Omotoso Rape Trial -Council of Churches’ statement



October 18, 2018
Media Release

Bishop Malusi Mpumlwana

The people of South Africa and the churches have watched with gripping horror and disbelief the
trial proceedings of the so-called pastor, Mr Tim Omotoso, charged with rape and human
trafficking. The manner in which the victim, young and courageous Cheryl Zondi, was brutalised
in a cross examination that was reminiscent of the apartheid Security Branch interrogation, left
many aghast and with serious questions about the conduct of the judicial system.
The South African Council of Churches (SACC) condemns outright any of the despicable practices
for which Mr Omotoso has been indicted.
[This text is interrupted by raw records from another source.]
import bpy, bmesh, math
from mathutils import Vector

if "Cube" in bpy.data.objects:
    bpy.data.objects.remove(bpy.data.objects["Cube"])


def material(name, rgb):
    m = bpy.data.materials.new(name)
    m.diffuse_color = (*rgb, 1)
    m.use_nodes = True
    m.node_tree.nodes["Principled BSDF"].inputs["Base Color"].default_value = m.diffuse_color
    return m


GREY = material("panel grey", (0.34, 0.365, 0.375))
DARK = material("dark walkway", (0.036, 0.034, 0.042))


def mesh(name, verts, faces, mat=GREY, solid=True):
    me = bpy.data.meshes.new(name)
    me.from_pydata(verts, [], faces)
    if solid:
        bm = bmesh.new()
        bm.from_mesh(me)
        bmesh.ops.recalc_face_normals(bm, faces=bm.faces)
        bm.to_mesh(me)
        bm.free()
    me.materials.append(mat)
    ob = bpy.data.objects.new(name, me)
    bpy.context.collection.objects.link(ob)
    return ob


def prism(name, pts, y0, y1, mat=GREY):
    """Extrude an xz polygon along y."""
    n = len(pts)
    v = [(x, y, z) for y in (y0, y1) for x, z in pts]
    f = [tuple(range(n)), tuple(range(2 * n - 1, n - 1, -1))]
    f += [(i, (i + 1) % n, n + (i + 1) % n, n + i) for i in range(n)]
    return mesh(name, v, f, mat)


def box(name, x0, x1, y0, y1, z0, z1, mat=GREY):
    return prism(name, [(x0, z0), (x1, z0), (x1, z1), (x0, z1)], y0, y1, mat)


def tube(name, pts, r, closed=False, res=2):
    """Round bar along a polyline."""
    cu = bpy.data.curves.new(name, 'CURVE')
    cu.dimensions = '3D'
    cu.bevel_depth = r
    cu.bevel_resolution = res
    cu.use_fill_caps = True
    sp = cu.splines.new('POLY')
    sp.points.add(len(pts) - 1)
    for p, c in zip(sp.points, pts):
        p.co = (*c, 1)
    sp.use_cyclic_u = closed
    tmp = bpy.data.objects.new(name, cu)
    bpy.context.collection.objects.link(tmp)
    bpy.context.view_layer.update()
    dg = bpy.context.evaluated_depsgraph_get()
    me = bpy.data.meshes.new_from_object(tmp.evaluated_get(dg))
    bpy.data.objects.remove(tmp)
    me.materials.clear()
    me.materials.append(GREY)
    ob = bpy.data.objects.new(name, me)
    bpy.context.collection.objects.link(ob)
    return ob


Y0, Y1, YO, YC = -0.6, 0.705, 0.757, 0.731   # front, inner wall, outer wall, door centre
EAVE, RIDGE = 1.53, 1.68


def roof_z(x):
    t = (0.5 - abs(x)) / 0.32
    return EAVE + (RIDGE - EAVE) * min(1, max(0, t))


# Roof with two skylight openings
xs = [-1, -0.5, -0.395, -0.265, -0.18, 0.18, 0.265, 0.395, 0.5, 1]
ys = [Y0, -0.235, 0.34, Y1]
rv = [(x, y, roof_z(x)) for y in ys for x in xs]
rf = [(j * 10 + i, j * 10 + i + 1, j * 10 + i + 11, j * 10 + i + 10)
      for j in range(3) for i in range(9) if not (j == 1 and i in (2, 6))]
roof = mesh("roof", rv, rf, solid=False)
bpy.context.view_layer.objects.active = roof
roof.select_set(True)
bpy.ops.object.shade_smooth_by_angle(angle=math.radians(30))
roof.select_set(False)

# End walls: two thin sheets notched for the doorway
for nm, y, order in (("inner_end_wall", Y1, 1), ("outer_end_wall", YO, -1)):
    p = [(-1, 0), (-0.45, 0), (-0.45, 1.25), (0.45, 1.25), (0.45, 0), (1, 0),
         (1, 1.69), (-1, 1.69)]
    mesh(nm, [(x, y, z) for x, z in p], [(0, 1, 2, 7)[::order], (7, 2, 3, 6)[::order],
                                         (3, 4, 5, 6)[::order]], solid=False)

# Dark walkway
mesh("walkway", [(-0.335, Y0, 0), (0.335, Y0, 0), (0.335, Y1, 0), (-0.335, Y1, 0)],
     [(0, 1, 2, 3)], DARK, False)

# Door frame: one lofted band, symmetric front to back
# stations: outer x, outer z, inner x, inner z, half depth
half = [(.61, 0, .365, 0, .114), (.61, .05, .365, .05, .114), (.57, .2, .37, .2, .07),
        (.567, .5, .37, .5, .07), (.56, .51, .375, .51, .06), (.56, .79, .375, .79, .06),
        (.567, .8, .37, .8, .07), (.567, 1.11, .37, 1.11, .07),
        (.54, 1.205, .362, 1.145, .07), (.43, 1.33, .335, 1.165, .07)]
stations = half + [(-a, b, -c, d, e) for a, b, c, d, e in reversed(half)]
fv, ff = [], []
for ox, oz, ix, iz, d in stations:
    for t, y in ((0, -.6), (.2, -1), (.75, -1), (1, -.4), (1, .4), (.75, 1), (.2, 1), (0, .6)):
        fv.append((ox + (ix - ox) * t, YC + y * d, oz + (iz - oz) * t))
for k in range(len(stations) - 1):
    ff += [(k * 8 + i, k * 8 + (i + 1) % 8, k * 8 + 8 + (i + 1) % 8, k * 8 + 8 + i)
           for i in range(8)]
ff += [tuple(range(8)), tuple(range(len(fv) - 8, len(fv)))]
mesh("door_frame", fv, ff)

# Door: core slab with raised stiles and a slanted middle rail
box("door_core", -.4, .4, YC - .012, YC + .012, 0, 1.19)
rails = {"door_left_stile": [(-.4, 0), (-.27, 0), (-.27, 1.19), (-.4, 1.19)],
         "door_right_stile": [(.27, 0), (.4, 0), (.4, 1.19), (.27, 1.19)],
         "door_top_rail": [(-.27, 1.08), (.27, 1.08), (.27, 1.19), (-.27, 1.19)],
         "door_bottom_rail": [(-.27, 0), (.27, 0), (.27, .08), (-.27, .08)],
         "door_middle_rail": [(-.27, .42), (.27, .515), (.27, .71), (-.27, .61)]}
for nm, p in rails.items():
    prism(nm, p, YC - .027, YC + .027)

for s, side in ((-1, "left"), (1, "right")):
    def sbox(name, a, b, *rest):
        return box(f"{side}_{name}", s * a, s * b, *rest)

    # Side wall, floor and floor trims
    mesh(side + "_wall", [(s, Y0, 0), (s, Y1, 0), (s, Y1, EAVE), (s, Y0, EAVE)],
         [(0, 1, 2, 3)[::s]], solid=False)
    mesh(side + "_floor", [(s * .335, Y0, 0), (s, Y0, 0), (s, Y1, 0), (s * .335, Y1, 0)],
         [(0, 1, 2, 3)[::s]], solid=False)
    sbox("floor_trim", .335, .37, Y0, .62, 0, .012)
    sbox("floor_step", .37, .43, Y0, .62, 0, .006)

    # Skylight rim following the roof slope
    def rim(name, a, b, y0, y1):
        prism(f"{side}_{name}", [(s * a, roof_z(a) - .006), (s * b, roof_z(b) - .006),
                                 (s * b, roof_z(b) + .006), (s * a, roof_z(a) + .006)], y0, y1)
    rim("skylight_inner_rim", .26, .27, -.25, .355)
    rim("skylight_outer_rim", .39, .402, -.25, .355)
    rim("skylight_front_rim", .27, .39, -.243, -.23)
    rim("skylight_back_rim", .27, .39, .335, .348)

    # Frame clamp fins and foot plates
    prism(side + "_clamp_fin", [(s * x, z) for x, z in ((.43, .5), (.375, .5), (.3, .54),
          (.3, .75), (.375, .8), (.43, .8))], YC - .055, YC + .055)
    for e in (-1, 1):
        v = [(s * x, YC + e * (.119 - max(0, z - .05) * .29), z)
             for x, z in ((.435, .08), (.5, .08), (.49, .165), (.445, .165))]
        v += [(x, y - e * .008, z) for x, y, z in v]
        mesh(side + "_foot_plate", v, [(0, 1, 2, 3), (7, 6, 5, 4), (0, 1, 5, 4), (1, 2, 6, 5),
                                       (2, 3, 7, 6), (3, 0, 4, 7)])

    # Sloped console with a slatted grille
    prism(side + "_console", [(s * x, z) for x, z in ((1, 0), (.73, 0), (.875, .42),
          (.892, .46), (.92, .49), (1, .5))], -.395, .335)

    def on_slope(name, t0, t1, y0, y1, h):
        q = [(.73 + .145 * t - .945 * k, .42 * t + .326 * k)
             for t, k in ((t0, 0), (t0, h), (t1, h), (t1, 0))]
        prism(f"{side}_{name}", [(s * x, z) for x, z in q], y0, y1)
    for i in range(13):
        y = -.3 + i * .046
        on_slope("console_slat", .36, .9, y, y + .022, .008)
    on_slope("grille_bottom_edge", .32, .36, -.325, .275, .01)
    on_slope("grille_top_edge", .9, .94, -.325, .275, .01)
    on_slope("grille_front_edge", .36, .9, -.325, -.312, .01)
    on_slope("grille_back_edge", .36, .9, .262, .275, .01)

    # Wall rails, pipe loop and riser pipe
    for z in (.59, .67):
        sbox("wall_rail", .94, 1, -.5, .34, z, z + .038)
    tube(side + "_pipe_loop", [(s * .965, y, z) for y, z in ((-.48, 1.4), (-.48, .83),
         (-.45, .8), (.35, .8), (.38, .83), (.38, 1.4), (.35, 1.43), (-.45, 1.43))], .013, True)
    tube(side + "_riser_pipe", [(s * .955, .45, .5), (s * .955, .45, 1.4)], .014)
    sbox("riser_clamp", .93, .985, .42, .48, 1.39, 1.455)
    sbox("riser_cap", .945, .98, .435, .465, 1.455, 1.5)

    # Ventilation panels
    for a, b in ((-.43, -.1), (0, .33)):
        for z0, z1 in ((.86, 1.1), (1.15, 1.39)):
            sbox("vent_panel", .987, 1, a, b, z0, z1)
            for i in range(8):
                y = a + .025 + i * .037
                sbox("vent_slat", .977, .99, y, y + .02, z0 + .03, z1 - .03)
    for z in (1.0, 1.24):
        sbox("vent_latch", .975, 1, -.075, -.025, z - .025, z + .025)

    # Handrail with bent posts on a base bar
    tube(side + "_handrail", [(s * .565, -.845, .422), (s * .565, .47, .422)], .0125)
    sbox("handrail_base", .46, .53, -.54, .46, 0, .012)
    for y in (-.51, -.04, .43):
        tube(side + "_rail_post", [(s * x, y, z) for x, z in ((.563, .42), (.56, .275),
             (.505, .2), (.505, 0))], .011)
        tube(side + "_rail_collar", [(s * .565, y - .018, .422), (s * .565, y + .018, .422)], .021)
To name anyone who conducts such practices as a pastor
is to grossly misrepresent what it means to be a pastor. The brutalisation of a rape victim in the
manner we have witnessed urges us to call on the Judicial Authorities – the Department of Justice,
the National Prosecuting Authority, and the Office of the Chief Justice, to give serious
consideration to the creation of special courts for rape charges that will have a particular code and
culture, that prevents the additional victimisation and brutal humiliation of victims. The SACC is
making representations to the justice authorities in this regard.
Secondly, the SACC is exploring an appropriate way of establishing an “Unburdening” Process
for both the religious and business sectors. On the former, to provide a facility for people and
victims to tell their stories and be afforded appropriate ministries even ahead of possible court
proceedings for which they would need to be emotionally prepared. Cheryl Zondo’s heroism is
outstandingly remarkable, and very few would have survived that frightful Omotoso defense
grilling. An intermediate “unburdening” process might encourage more victims to come forward.
The humanitarian NGO Rape Crisis has previously estimated that if all rape cases were reported,
the number would more than 1300 cases per day in South Africa; adding in summation, that “the
nature and extent of rape in South Africa, as well as the inadequate systems in place to respond to
it, continue to pose a significant obstacle in the path towards achieving a just society in which
citizens, and particularly women, can live with dignity and freedom from the fear of sexual
For this reason, the burning matter of gender based violence is in the current SACC initiated
National Convention of South Africa Process to Reimagine, Redesign and Reorganise the South
African life experience.
The Omotoso case, together with the Eastern Cape Ngcobo “Seven Angels” religious rogues who
preyed on innocent people, brings into sharp focus the urgent need to root out criminality
masquerading as religious practice.
This comes back to the pressing matter of concluding on the acceptable manner of regulating the
church sector in ways acceptable to churches and to government for the protection of citizens, and
the upholding of appropriate ethical and professional standards in the practice of Christian pastoral
ministry in all traditions of Christian expression.
— End —
Issued by the office of the General Secretary of the South African Council of Churches, Bishop
Malusi Mpumlwana.
For media queries contact:
Moagisi Sibanda
Communications Director
South African Council of Churches
Tel: 082 295 1581